If you think about it, you are getting burnt even if you don’t touch the chimney because you are losing/wasting so much energy.

Compare this to a DVCB which has a 95% combustion efficiency and you will see that you are getting 95 cents for every dollar in fuel used. This is a great savings of almost 30%. If you feel the vent of a condensing appliance, it is just a bit warm because you are extracting 95% of the heat from the flu gases before you send them out the vent.

With today’s high energy prices and our concern for the environment, it is a crime not to invest in a DVCB.

Boilers Part 4 – Power Vented Boilers

November 1, 2010

Proud of a great furnace install.

Hi,

Today I will discuss the Power Vented Boiler.  Power vented boilers can reach up to 85% efficiency which is a bit more than the old workhorse atmospheric. They are relatively reliable and are easy replacements for the old atmospheric. They look like the atmospheric with one difference, the atmospheric has the mushroom-shaped draft hood on top while the power vented boiler has an induced draft blower on the side of the boiler. Please see the picture below.

View this document on Scribd

These boilers have a blower that forces the flu products out of your home, so they are a little bit safer than atmospheric boilers. However, since they rely on air from inside your home for combustion air, they still present some dangers and their installation are also restricted by the TSSA as follows.

1. A dedicated and properly sized combustion air duct directly from the outside must be installed in the boiler room.

2. Carbon monoxide detectors must be installed in or adjacent to every sleeping area in the home.

See the Safety Advisory below. Again, when I hear that these boilers require such extensive carbon monoxide monitoring, I would not consider installing these types of boilers in my home and jeopardizing the safety of my family. To me it is like throwing my child overboard in rough seas with a life jacket.

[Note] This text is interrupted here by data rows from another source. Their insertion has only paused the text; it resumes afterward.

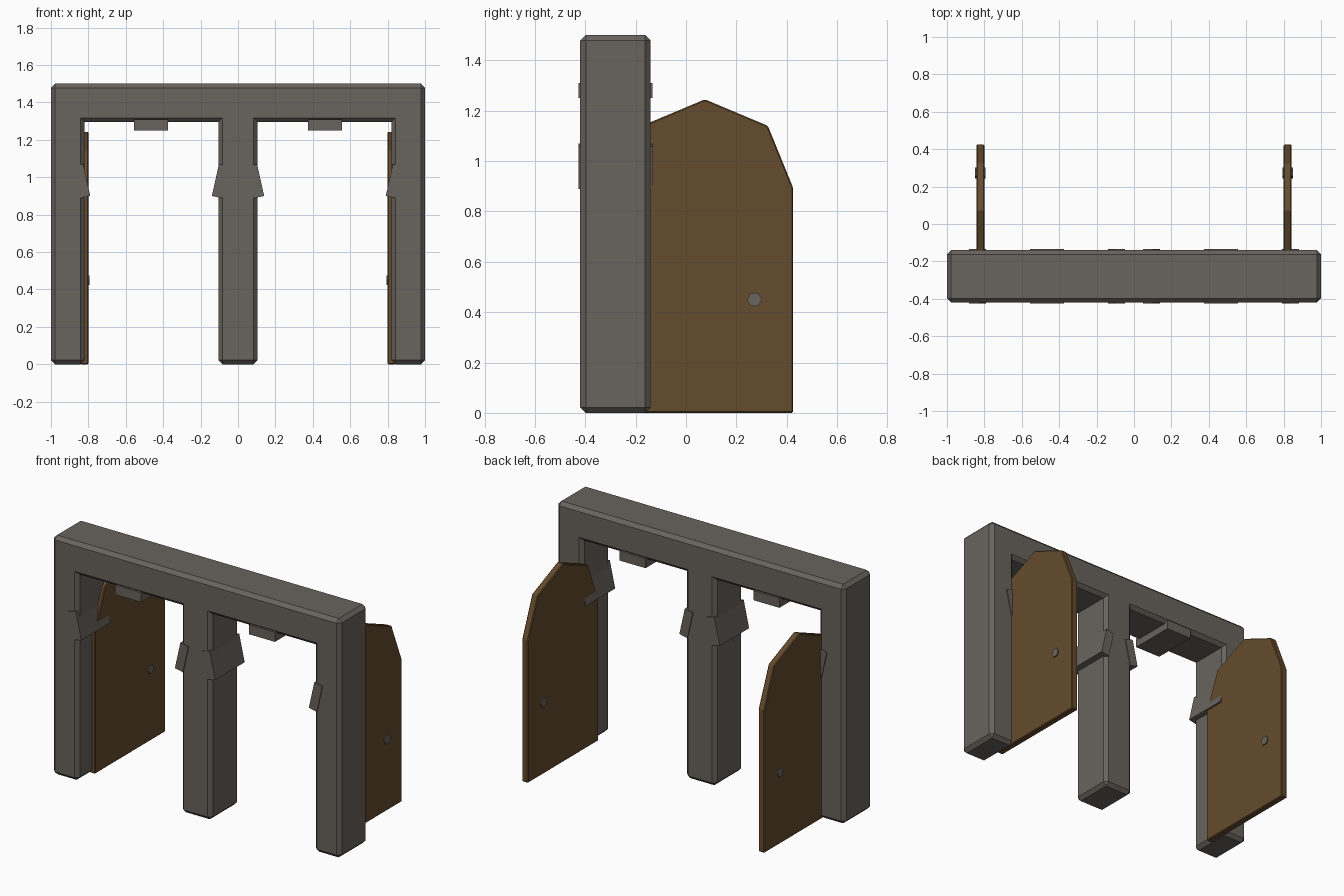
import bpy, bmesh
from math import cos, sin, pi
from mathutils import Vector

cube = bpy.data.objects.get("Cube")
if cube:
    bpy.data.objects.remove(cube)


def material(name, rgb):
    mat = bpy.data.materials.new(name)
    mat.use_nodes = True
    mat.diffuse_color = (*rgb, 1)
    mat.node_tree.nodes["Principled BSDF"].inputs["Base Color"].default_value = (*rgb, 1)
    return mat


iron = material("warm grey iron", (0.14, 0.125, 0.11))
wood = material("brown wood", (0.13, 0.07, 0.026))


def prism(name, outline, axis, start, end, mat, bevel=0):
    """Extrude a flat outline along x or y and chamfer its convex edges."""
    bm = bmesh.new()
    if axis == "x":
        verts = [bm.verts.new((start, a, b)) for a, b in outline]
        shift = Vector((end - start, 0, 0))
    else:
        verts = [bm.verts.new((a, start, b)) for a, b in outline]
        shift = Vector((0, end - start, 0))
    face = bm.faces.new(verts)
    ext = bmesh.ops.extrude_face_region(bm, geom=[face], use_keep_orig=True)
    moved = [g for g in ext["geom"] if isinstance(g, bmesh.types.BMVert)]
    bmesh.ops.translate(bm, verts=moved, vec=shift)
    bmesh.ops.recalc_face_normals(bm, faces=bm.faces[:])
    if bevel:
        edges = [e for e in bm.edges if e.calc_face_angle_signed() > 0.1]
        bmesh.ops.bevel(bm, geom=edges, offset=bevel, segments=1,
                        profile=0.5, affect="EDGES")
    mesh = bpy.data.meshes.new(name)
    bm.to_mesh(mesh)
    bm.free()
    mesh.materials.append(mat)
    obj = bpy.data.objects.new(name, mesh)
    bpy.context.collection.objects.link(obj)
    return obj


FRONT, BACK = -0.42, -0.14
TOP, BEAM, SIDE, MID = 1.5, 1.295, 0.82, 0.105

# Frame: beam on three posts
half = [(MID, 0), (MID, BEAM), (SIDE, BEAM), (SIDE, 0), (1, 0), (1, TOP)]
frame_outline = half + [(-x, z) for x, z in reversed(half)]
prism("gate_frame", frame_outline, "y", FRONT, BACK, iron, 0.022)

# Door leaf outline, peaked and symmetric about its own centre
CENTRE = 0.075
leaf_half = [(0.35, 0), (0.35, 0.895), (0.25, 1.14)]
leaf = ([(CENTRE + y, z) for y, z in leaf_half] + [(CENTRE, 1.245)]
        + [(CENTRE - y, z) for y, z in reversed(leaf_half)])
bolt = [(0.272 + 0.03 * cos(k * pi / 3), 0.45 + 0.03 * sin(k * pi / 3)) for k in range(6)]

# Tilted slab that flares out from a post
flare = [(0.14, 0.9), (0.102, 1.07), (0.047, 1.057), (0.085, 0.888)]
block = [(0.375, 1.25), (0.555, 1.25), (0.555, 1.31), (0.375, 1.31)]

for side, s in (("left", 1), ("right", -1)):
    prism(side + "_door", leaf, "x", s * 0.8, s * 0.842, wood, 0.005)
    prism(side + "_door_bolt", bolt, "x", s * 0.793, s * 0.849, iron)
    for part, outline in (
        ("middle_post_flare", flare),
        ("side_post_flare", [(0.93 - x, z) for x, z in flare]),
        ("beam_block", block),
    ):
        prism(f"{side}_{part}", [(s * x, z) for x, z in outline], "y",
              FRONT - 0.006, BACK + 0.006, iron)
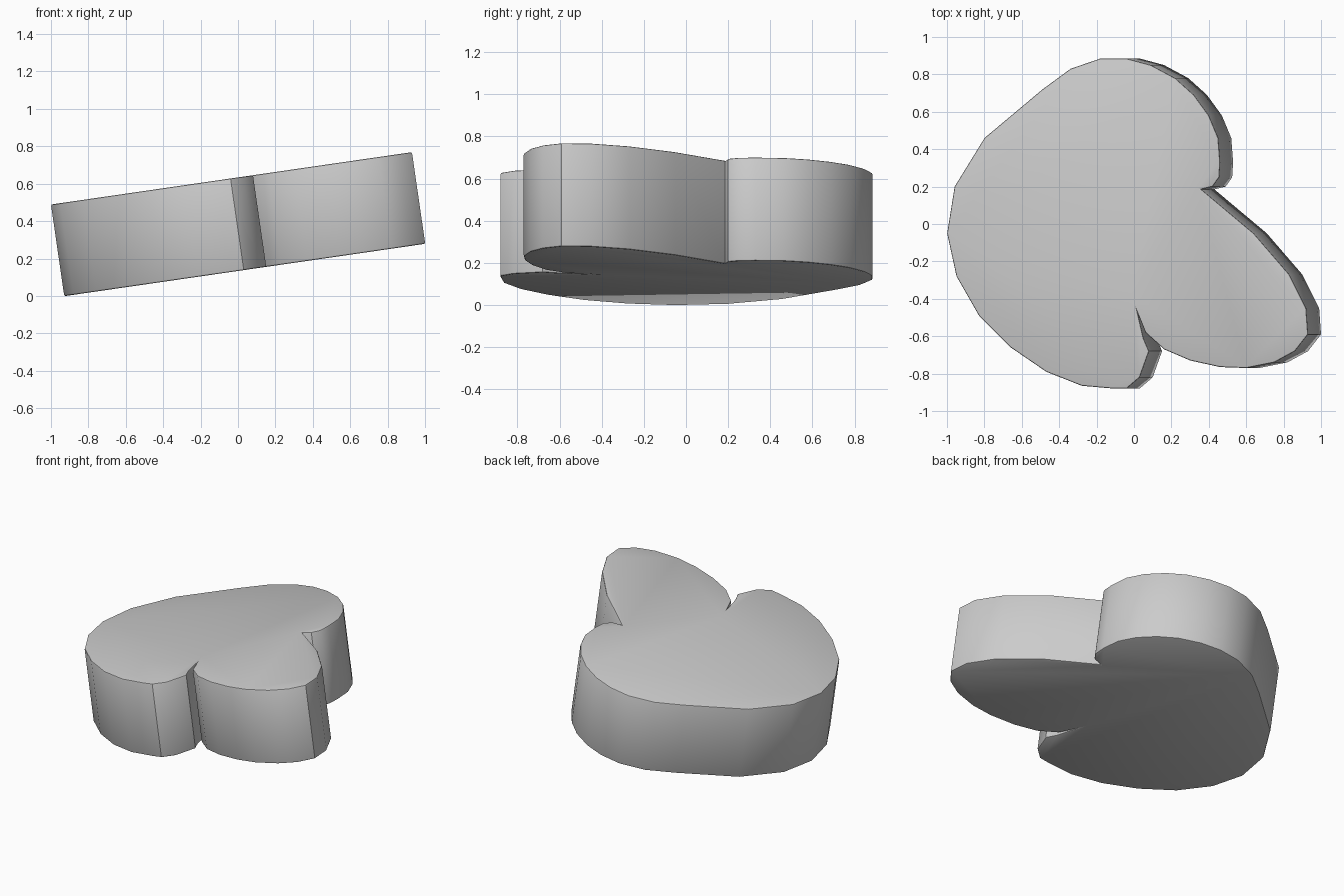
import bpy
import bmesh
import math
from mathutils import Matrix, Vector

cube = bpy.data.objects.get("Cube")
if cube:
    bpy.data.objects.remove(cube, do_unlink=True)

TILT = math.atan(0.145)
THICKNESS = 0.495
RIM = 0.015

# Lobes of the outline, clockwise seen from above; each ends at a notch
back_lobe = [(-.95, -.28), (-1, -.05), (-.96, .2), (-.8, .46), (-.49, .72), (-.34, .83),
             (-.18, .885), (-.04, .885), (.09, .85), (.22, .78), (.32, .69), (.4, .58),
             (.45, .46), (.46, .33), (.455, .25), (.42, .2), (.36, .185)]
side_lobe = [(.64, -.05), (.83, -.27), (.92, -.45), (.93, -.59), (.86, -.68), (.75, -.74),
             (.6, -.77), (.46, -.765), (.3, -.73), (.16, -.67), (.06, -.58), (.02, -.48)]
front_lobe = [(.05, -.61), (.08, -.68), (.03, -.82), (-.04, -.88), (-.11, -.88),
              (-.28, -.865), (-.47, -.79), (-.66, -.66), (-.83, -.49)]


def make_material(name, value):
    material = bpy.data.materials.new(name)
    material.use_nodes = True
    colour = (value, value, value, 1)
    material.diffuse_color = colour
    material.node_tree.nodes["Principled BSDF"].inputs["Base Color"].default_value = colour
    return material


def make_slab(name, outline, material):
    bm = bmesh.new()
    # Bottom cap, raised into a slab
    corners = [bm.verts.new((x / math.cos(TILT), y, -THICKNESS)) for x, y in outline]
    cap = bm.faces.new(corners)
    raised = bmesh.ops.extrude_face_region(bm, geom=[cap], use_keep_orig=True)
    top = [item for item in raised["geom"] if isinstance(item, bmesh.types.BMVert)]
    bmesh.ops.translate(bm, verts=top, vec=Vector((0, 0, THICKNESS)))
    bmesh.ops.recalc_face_normals(bm, faces=bm.faces)

    # Softly rounded rims around both caps
    rims = [e for e in bm.edges if abs(e.verts[0].co.z - e.verts[1].co.z) < RIM]
    bmesh.ops.bevel(bm, geom=rims, offset=RIM, segments=2, profile=0.5,
                    affect="EDGES", clamp_overlap=True)
    bmesh.ops.recalc_face_normals(bm, faces=bm.faces)

    # Lean the slab up towards +x and rest it on the ground
    bm.transform(Matrix.Rotation(-TILT, 4, "Y"))
    lowest = min(v.co.z for v in bm.verts)
    bmesh.ops.translate(bm, verts=bm.verts, vec=Vector((0, 0, -lowest)))

    mesh = bpy.data.meshes.new(name)
    bm.to_mesh(mesh)
    bm.free()
    slab = bpy.data.objects.new(name, mesh)
    bpy.context.collection.objects.link(slab)
    mesh.materials.append(material)
    bpy.ops.object.select_all(action="DESELECT")
    slab.select_set(True)
    bpy.context.view_layer.objects.active = slab
    bpy.ops.object.shade_smooth_by_angle(angle=math.radians(30))
    return slab


make_slab("lobed_slab", back_lobe + side_lobe + front_lobe, make_material("plain grey", 0.6))
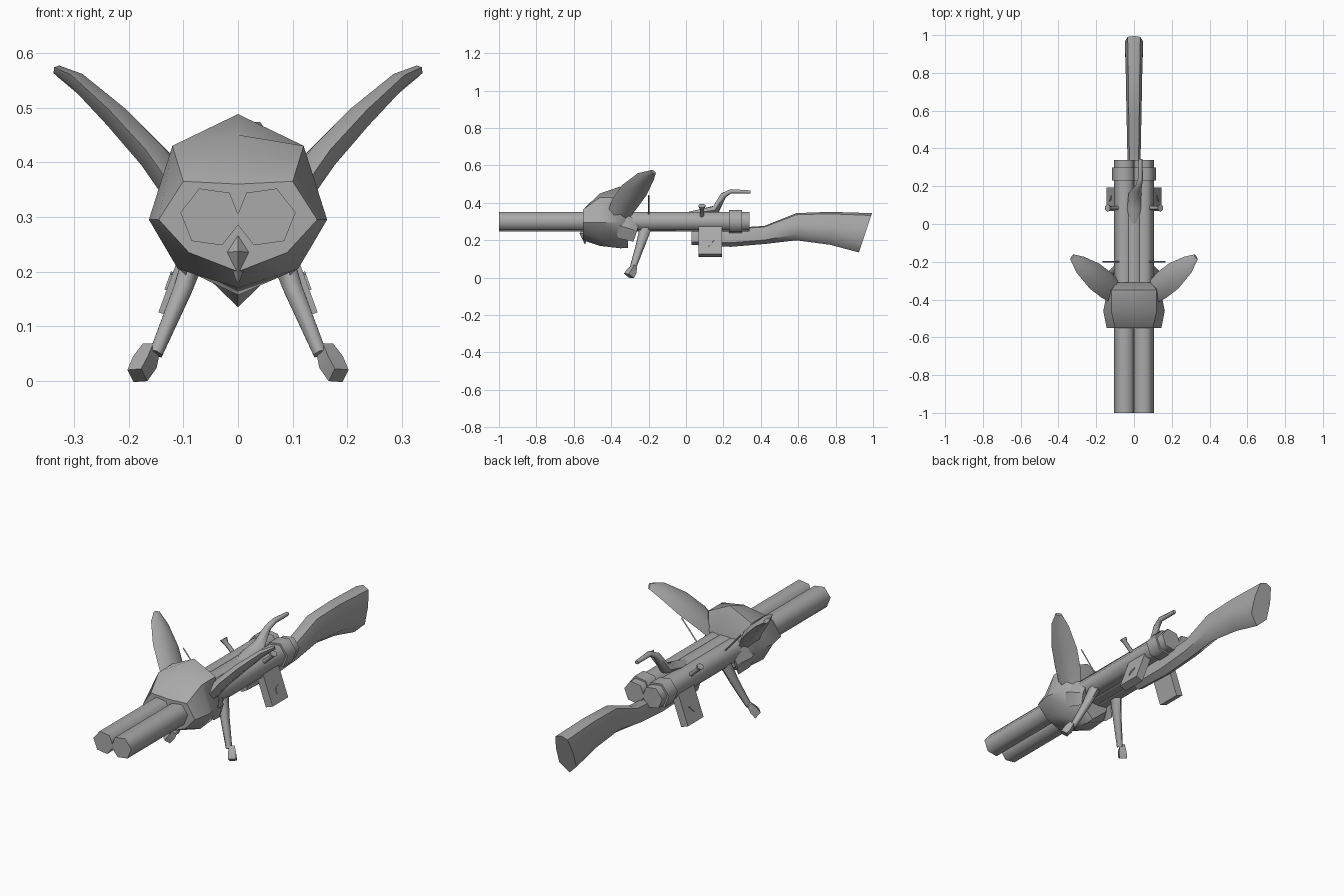
import bpy, bmesh, math
from mathutils import Vector, Matrix

if "Cube" in bpy.data.objects:
    bpy.data.objects.remove(bpy.data.objects["Cube"])

grey = bpy.data.materials.new("plain_grey")
grey.use_nodes = True
GREY = (0.4, 0.4, 0.4, 1)
grey.diffuse_color = GREY
grey.node_tree.nodes["Principled BSDF"].inputs["Base Color"].default_value = GREY


def loft(name, rings, angle=45):
    """Skin a closed solid through rings of equal point count."""
    bm = bmesh.new()
    loops = [[bm.verts.new(p) for p in ring] for ring in rings]
    n = len(loops[0])
    for a, b in zip(loops, loops[1:]):
        for i in range(n):
            j = (i + 1) % n
            bm.faces.new((a[i], a[j], b[j], b[i]))
    bm.faces.new(loops[0][::-1])
    bm.faces.new(loops[-1])
    bmesh.ops.recalc_face_normals(bm, faces=bm.faces)
    mesh = bpy.data.meshes.new(name)
    bm.to_mesh(mesh)
    bm.free()
    mesh.materials.append(grey)
    obj = bpy.data.objects.new(name, mesh)
    bpy.context.collection.objects.link(obj)
    bpy.ops.object.select_all(action="DESELECT")
    obj.select_set(True)
    bpy.context.view_layer.objects.active = obj
    bpy.ops.object.shade_smooth_by_angle(angle=math.radians(angle))
    return obj


def ellipse(center, u, v, sides, turn=0):
    """Ring of points around center spanned by vectors u and v."""
    steps = [math.radians(turn) + math.tau * i / sides for i in range(sides)]
    return [Vector(center) + Vector(u) * math.cos(t) + Vector(v) * math.sin(t) for t in steps]


def sweep(name, path, wide, sizes, sides=6, angle=70):
    """Tube along a path; sizes are half-widths along wide and across it."""
    pts = [Vector(p) for p in path]
    rings = []
    for i, p in enumerate(pts):
        d = (pts[min(i + 1, len(pts) - 1)] - pts[max(i - 1, 0)]).normalized()
        u = Vector(wide)
        u = (u - d * u.dot(d)).normalized()
        a, b = sizes[i]
        rings.append(ellipse(p, u * a, d.cross(u) * b, sides))
    return loft(name, rings, angle)


def mirrored(obj):
    """Add the matching copy on the other side of x = 0."""
    bpy.context.view_layer.objects.active = obj
    obj.modifiers.new("mirror", "MIRROR")
    return obj


def along_y(y, half):
    """Full symmetric ring at y from its +x half, listed top to bottom."""
    left = [(-x, z) for x, z in half[-2:0:-1]]
    return [(x, y, z) for x, z in half + left]


# Twin barrels with the rear bands
X, Z = Vector((1, 0, 0)), Vector((0, 0, 1))
mirrored(loft("barrels", [ellipse((0.05, y, 0.3), X * 0.056, Z * 0.056, 6, 8)
                          for y in (-1, 0.34)], 70))
mirrored(loft("rear_bands", [ellipse((0.052, y, 0.3), X * 0.064, Z * 0.066, 6, 8)
                             for y in (0.23, 0.3)], 70))
loft("center_spine", [ellipse((0, y, 0.3), X * 0.055, Z * 0.057, 6) for y in (-0.34, 0.04)], 70)

# Stock: y, top z, bottom z, half width
stock = [(0.03, 0.25, 0.175, 0.03), (0.24, 0.265, 0.165, 0.034), (0.42, 0.277, 0.18, 0.036),
         (0.59, 0.345, 0.2, 0.04), (0.77, 0.352, 0.176, 0.043), (0.96, 0.345, 0.135, 0.048)]
rings = []
for y, top, low, w in stock:
    h = top - low
    lean = 0.035 if y > 0.9 else 0
    side = [(0, top), (w * 0.7, top - h * 0.06), (w, top - h * 0.4), (w, low + h * 0.22), (0, low)]
    rings.append([(x, yy + lean * (2 * (z - low) / h - 1), z) for x, yy, z in along_y(y, side)])
loft("stock", rings, 50)

# Bird head wrapped around the barrels
loft("bird_head", [
    along_y(-0.55, [(0, 0.36), (0.1, 0.365), (0.145, 0.295), (0.09, 0.235), (0, 0.2)]),
    along_y(-0.46, [(0, 0.45), (0.12, 0.43), (0.163, 0.295), (0.11, 0.205), (0, 0.17)]),
    along_y(-0.35, [(0, 0.488), (0.12, 0.43), (0.14, 0.295), (0.1, 0.205), (0, 0.157)]),
    along_y(-0.31, [(0, 0.36), (0.09, 0.36), (0.11, 0.295), (0.08, 0.23), (0, 0.16)])], 40)
sweep("beak", [(0, -0.53, 0.285), (0, -0.548, 0.235), (0, -0.54, 0.18)], X,
      [(0.006, 0.006), (0.022, 0.022), (0.002, 0.002)], 4, 30)

# Wings spread up, out and back
mirrored(sweep("wings",
               [(0.09, -0.37, 0.32), (0.145, -0.325, 0.4), (0.21, -0.275, 0.47),
                (0.285, -0.215, 0.54), (0.328, -0.175, 0.566)],
               (-0.36, 0.85, -0.36),
               [(0.06, 0.03), (0.075, 0.03), (0.075, 0.026), (0.05, 0.018), (0.018, 0.01)], 6))
mirrored(sweep("wing_struts", [(0.07, -0.2, 0.33), (0.165, -0.2, 0.44)], (0, 1, 0),
               [(0.004, 0.004)] * 2, 4))
mirrored(sweep("shoulder_feathers", [(0.1, -0.43, 0.3), (0.11, -0.33, 0.27), (0.09, -0.265, 0.25)],
               Z, [(0.04, 0.03), (0.065, 0.025), (0.06, 0.012)], 4, 30))

# Legs and feet
mirrored(sweep("legs", [(0.065, -0.215, 0.27), (0.1, -0.245, 0.17), (0.15, -0.285, 0.05)],
               (0, 1, 0), [(0.032, 0.026), (0.024, 0.02), (0.017, 0.014)], 6))
mirrored(sweep("feet", [(0.158, -0.275, 0.062), (0.17, -0.29, 0.035), (0.184, -0.305, 0.01)],
               (0, 1, 0), [(0.015, 0.017), (0.028, 0.024), (0.03, 0.021)], 4, 30))

# Slanted side boxes with a small triangular plate on the outer face
tilt = Matrix.Translation((0.1, 0.13, 0.192)) @ Matrix.Rotation(math.radians(-20), 4, "Y")


def tilted(points):
    return [tilt @ Vector(p) for p in points]


corners = [(-1, -1), (1, -1), (1, 1), (-1, 1)]
mirrored(loft("side_boxes", [tilted([(a * 0.02, b * 0.062, z) for a, b in corners])
                             for z in (-0.078, 0.085)], 30))
mirrored(loft("box_marks", [tilted([(x, -0.01, -0.035), (x, 0.02, 0.0), (x, -0.005, -0.005)])
                            for x in (0.018, 0.024)], 30))

# Flared side pegs and the curved top lever
mirrored(sweep("side_pegs", [(0.075, 0.085, 0.32), (0.125, 0.085, 0.365), (0.14, 0.085, 0.385)],
               (0, 1, 0), [(0.011, 0.011), (0.011, 0.011), (0.021, 0.018)], 6))
sweep("top_lever", [(0, 0, 0.34), (0, 0.08, 0.35), (0.005, 0.16, 0.365), (0.025, 0.2, 0.44),
                    (0.034, 0.24, 0.462), (0.034, 0.345, 0.458)], X,
      [(0.02, 0.01), (0.036, 0.02), (0.034, 0.025), (0.017, 0.018), (0.014, 0.013), (0.01, 0.01)], 6)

In my home, I would only install a direct vented boiler that we will discuss in my next post. These boilers have no restrictions on their installation because they are inherently safer than the 2 boilers we just discussed.

View this document on Scribd